Department of Energy Argonne National Laboratory Office of Science NEWTON's Homepage NEWTON's Homepage
NEWTON, Ask A Scientist!
NEWTON Home Page NEWTON Teachers Visit Our Archives Ask A Question How To Ask A Question Question of the Week Our Expert Scientists Volunteer at NEWTON! Frequently Asked Questions Referencing NEWTON About NEWTON About Ask A Scientist Education At Argonne Classification of Acids
Name: Jeremy
Status: student
Grade: 9-12
Location: ME
Date: July 2008


Question:
I've been perusing the myriad of acids known to man, and I have become flabbergasted at the dizzying number of varieties. Furthermore, I cannot understand how acids are classified. Could one of your knowledgeable scientists please explain to me what categories acids fall into? If possible, I would like to know every category and subcategory of the acid family tree. Thank you in earnest for your efforts. This is a marvelous site, and I hope it will continue to flourish as it nourishes eager minds.



Replies:
Jeremy,

I do not tend to think of acids as belonging to some kind of classification "tree". Rather, I tend to differentiate acids depending on what they do or what molecular structure they might contain.

The most well-known and often used differentiation is that of strong versus weak acids. Strong acids are those that fully dissociate in water: HA --> H(+) + A(-); where A(-) is the counterion of the the proton - versus those acids that form an equilibrium with their ions (that is, some HA still exists in solution when HA <=> H(+) + A(-).

Another distinction are acids that contain oxygen in their molecular formula (HClO4, HCOOH, etc.) as opposed to those that do not (HCl, HCN, etc.) This is often done since acid strengths can often be trended depending on how the oxygen is structured within the molecule.

There is also the distinction between organic acids versus inorganic acids. Inorganic acids are derived from minerals whereas organic acids are derived from living organisms.

I hope that helped.

Greg (Roberto Gregorius)


Dear Jeremy,

You clearly are interested in Chemistry. I congratulate you on your good taste.
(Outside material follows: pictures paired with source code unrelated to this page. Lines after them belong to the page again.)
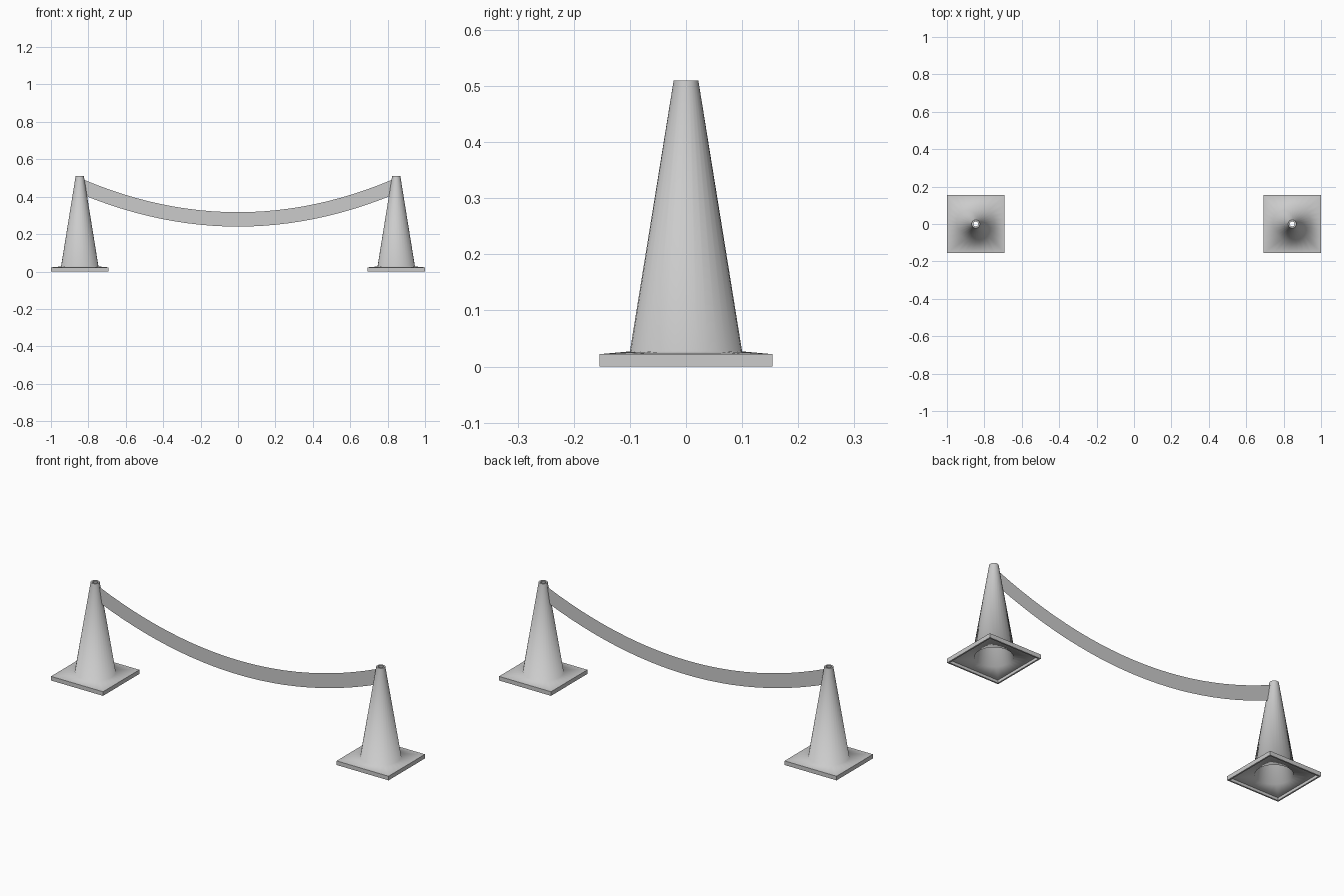
import bpy, bmesh
from math import cos, sin, tau

cube = bpy.data.objects.get("Cube")
if cube:
    bpy.data.objects.remove(cube, do_unlink=True)

SIDES = 32
HALF = 0.154            # half width of the square foot
CENTRE = 1 - HALF       # cone distance from the middle


def make_material(name, colour):
    mat = bpy.data.materials.new(name)
    mat.use_nodes = True
    mat.diffuse_color = colour
    mat.node_tree.nodes["Principled BSDF"].inputs["Base Color"].default_value = colour
    return mat


def make_object(name, bm, mat):
    mesh = bpy.data.meshes.new(name)
    bm.to_mesh(mesh)
    bm.free()
    mesh.materials.append(mat)
    obj = bpy.data.objects.new(name, mesh)
    bpy.context.collection.objects.link(obj)
    return obj


def ring(bm, size, z, square):
    verts = []
    for i in range(SIDES):
        c, s = cos(tau * i / SIDES), sin(tau * i / SIDES)
        r = size / max(abs(c), abs(s)) if square else size
        verts.append(bm.verts.new((r * c, r * s, z)))
    return verts


def make_cone(name, x, mat):
    # Closed thin shell: outside going up, then inside going down
    # (size, height, square outline, sharp edge)
    profile = [
        (HALF, 0, True, True),
        (HALF, 0.022, True, True),
        (0.1, 0.027, False, False),
        (0.022, 0.51, False, True),
        (0.013, 0.51, False, True),
        (0.09, 0.02, False, False),
        (HALF - 0.008, 0.015, True, True),
        (HALF - 0.008, 0, True, True),
    ]
    bm = bmesh.new()
    rings = [ring(bm, *p[:3]) for p in profile]
    for k, low in enumerate(rings):
        high = rings[(k + 1) % len(rings)]
        for i in range(SIDES):
            j = (i + 1) % SIDES
            bm.faces.new((low[i], low[j], high[j], high[i])).smooth = True
    # Crisp rims and crisp foot corners, soft blend where cone meets foot
    for p, loop in zip(profile, rings):
        for i in range(SIDES):
            if p[3]:
                bm.edges.get((loop[i], loop[(i + 1) % SIDES])).smooth = False
    for a, b in ((0, 1), (6, 7)):
        for i in range(SIDES // 8, SIDES, SIDES // 4):
            bm.edges.get((rings[a][i], rings[b][i])).smooth = False
    bmesh.ops.recalc_face_normals(bm, faces=bm.faces)
    make_object(name, bm, mat).location.x = x


def make_band(mat):
    # Flat sagging strip, hung between the cones
    bm = bmesh.new()
    steps, reach = 24, 0.822
    pairs = []
    for i in range(steps + 1):
        t = 2 * i / steps - 1
        low = 0.24 + 0.167 * t * t
        high = 0.317 + 0.173 * t * t
        pairs.append([bm.verts.new((reach * t, 0, z)) for z in (low, high)])
    for a, b in zip(pairs, pairs[1:]):
        bm.faces.new((a[0], b[0], b[1], a[1]))
    make_object("hanging_band", bm, mat)


grey = make_material("light grey", (0.6, 0.6, 0.6, 1))
make_cone("left_cone", CENTRE, grey)
make_cone("right_cone", -CENTRE, grey)
make_band(grey)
If you do not already have a copy of Zumdahl's "College Chemistry" test book, get one. Go to Barnes and Noble, or Amazon and look up choices on their "Used and Out-of-Print" books. Pick the latest edition and cheapest price. Zumdahl can help you answer many of your chemistry questions.

Now about acids. There are 5 common acids: hydrochloric, nitric, sulfuric, phosphoric and acetic. Sulfuric acid is the most important chemical ingredient in the world. Its use, volume and price is sometimes a good indicator of economic health of the USA and world.

Sulfuric, nitric and hydrochloric acids are considered strong mineral acids. Their sources are sulfate, nitrate and chloride salts/minerals. They are strong because each one will easily release a proton in an aqueous solution.

Phosphoric acid is a weak mineral acid. While it has 3 protons, it does not give up the first proton 100% of the time when in water. Here is where the ideas of pH come in.

You have acetic acid at home. It is called vinegar. Acetic acid is a simple organic acid. Its structure is built on the two carbon atoms bonded to each other. One of the carbons has 3 hydrogen atoms bonded to it. These hydrogens are not the protons that make acetic acid an acid. The second carbon has 2 oxygen atoms bonded to it. One of the carbon-oxygen bonds is a double bond; the other carbon-oxygen bond is a single bond. This singly-bonded oxygen atom is also bonded to a hydrogen atom. This hydrogen is the ACIDIC PROTON. It is the proton that dissociates from the molecule and makes vinegar sour. The organic acid group is sometimes written as COOH. All organic acids have this functional group. When an organic chemist wants to add an acid group to a molecule, he runs a carboxylation reaction. When he wants to remove a acid group from an organic acid, he runs a decarboxylation reaction.

The collection of organic acids is vast. Thousands of new ones are synthesized every year. One important subset of organic acids is a group called amino acids. You should have heard of them in biology. They have at least one -COOH group in their structure; they also have a second functional group called the amino group. Its represented by -NH2. The nitrogen is bonded to the 2 hydrogens and a third bond is usually to a carbon atom. Google "Amino acid." You should see diagrams of the amino acids, especially the 20 (or so essential) amino acids. Recall that the amino acids bond to one another to produce proteins.

Read some more, then call us with more questions.

Warren Young



Click here to return to the Chemistry Archives

NEWTON is an electronic community for Science, Math, and Computer Science K-12 Educators, sponsored and operated by Argonne National Laboratory's Educational Programs, Andrew Skipor, Ph.D., Head of Educational Programs.

For assistance with NEWTON contact a System Operator (help@newton.dep.anl.gov), or at Argonne's Educational Programs

NEWTON AND ASK A SCIENTIST
Educational Programs
Building 360
9700 S. Cass Ave.
Argonne, Illinois
60439-4845, USA
Update: June 2012
Weclome To Newton

Argonne National Laboratory